Now your Samba Server accept connections and Windows require a network password. Here you have to work out with Control Panel > Authentication Configuration. Enabling Kerberos Support seems not to work (you can download the new applic such as telnet, Ftp etc that use Kerberos v5).
Use MD5 to hash the passwords.
Make some users and groups. Add the users to the groups. Make the same users and groups in Windows.
If you use SMB authentication you need to edit "smbusers" file where you have Unix names = Samba names.
Create "smbpasswd" file.
This can be done with the following steps:
-- Create a separate password file for Samba based on your /etc/passwd file. This will create Samba users for every user that already exists on your system. To do this by executing the command
#cat /etc/passwd | mksmbpasswd.sh > /etc/samba/smbpasswd
The script should be in the /usr/bin directory.
-- Make sure only root has permission to read and write to the Samba password file with the command
#chmod 600 smbpasswd
-- The script does not copy the passwords. To set the Samba password for each users thus enabling their Samba accounts, use the command

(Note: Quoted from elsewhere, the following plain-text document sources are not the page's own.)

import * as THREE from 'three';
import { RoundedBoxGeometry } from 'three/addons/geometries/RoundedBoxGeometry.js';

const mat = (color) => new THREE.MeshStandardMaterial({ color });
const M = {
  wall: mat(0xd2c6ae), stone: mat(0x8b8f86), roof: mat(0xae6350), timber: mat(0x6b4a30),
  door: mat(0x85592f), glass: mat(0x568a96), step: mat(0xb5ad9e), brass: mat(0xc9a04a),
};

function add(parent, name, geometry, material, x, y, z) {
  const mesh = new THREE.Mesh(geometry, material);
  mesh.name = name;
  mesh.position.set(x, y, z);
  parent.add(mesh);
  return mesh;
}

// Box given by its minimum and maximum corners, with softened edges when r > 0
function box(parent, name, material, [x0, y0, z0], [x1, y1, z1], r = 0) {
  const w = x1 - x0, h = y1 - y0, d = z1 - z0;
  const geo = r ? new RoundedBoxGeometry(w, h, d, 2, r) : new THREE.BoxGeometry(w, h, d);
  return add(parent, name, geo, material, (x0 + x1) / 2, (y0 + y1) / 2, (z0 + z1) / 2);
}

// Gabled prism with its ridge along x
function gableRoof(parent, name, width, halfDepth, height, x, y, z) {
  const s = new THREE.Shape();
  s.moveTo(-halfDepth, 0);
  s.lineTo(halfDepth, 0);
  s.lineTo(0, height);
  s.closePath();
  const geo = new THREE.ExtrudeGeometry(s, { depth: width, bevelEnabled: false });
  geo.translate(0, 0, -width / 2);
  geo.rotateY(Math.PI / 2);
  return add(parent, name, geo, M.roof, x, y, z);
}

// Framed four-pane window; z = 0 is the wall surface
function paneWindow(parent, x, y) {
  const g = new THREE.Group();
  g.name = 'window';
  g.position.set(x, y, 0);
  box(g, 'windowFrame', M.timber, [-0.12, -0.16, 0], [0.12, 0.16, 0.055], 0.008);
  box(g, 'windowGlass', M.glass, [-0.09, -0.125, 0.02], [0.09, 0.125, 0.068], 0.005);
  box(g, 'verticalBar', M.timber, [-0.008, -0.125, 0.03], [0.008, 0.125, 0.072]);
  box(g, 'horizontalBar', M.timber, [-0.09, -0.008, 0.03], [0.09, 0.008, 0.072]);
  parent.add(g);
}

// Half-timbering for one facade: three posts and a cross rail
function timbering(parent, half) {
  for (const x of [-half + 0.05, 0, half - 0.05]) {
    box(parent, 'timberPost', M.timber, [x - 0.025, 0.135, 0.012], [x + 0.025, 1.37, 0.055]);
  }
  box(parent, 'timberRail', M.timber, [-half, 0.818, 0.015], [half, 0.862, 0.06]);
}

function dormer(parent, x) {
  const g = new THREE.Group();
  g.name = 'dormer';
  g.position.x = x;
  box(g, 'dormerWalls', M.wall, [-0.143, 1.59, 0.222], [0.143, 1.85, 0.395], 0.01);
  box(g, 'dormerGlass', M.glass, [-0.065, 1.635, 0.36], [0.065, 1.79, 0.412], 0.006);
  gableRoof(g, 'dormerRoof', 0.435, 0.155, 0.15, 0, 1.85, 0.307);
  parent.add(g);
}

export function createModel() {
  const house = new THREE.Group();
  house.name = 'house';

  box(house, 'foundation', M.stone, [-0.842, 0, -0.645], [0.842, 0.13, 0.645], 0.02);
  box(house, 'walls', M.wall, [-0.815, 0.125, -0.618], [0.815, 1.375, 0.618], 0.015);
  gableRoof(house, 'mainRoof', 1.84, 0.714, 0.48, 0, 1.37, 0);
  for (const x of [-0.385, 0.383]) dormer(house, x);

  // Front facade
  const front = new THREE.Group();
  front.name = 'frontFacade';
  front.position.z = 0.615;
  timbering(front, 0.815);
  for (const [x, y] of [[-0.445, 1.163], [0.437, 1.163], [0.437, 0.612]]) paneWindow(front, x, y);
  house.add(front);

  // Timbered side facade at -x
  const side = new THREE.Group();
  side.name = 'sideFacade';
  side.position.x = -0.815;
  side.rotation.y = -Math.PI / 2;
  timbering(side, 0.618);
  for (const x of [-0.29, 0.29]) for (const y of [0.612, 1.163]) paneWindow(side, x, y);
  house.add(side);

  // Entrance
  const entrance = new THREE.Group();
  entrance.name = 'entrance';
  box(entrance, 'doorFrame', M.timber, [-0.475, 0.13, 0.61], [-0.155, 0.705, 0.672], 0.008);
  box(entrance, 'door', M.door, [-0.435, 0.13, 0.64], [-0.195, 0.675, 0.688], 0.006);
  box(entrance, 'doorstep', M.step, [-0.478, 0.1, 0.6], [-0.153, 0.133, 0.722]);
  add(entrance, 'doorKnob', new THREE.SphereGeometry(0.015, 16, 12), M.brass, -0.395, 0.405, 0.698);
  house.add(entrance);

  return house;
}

for each user.
-- Edit the smb.conf file to include the two lines
encrypt passwords = yes
smb passwd file = /etc/samaba/smbpasswd
Restart Samba with
Install Putty to telnet into your Linux for further tests on users and passwords and to make changes to your smb.conf and shares.
Telnet as normal user and then use #su root to have full rights.
..."The server pogo does accept remote requests"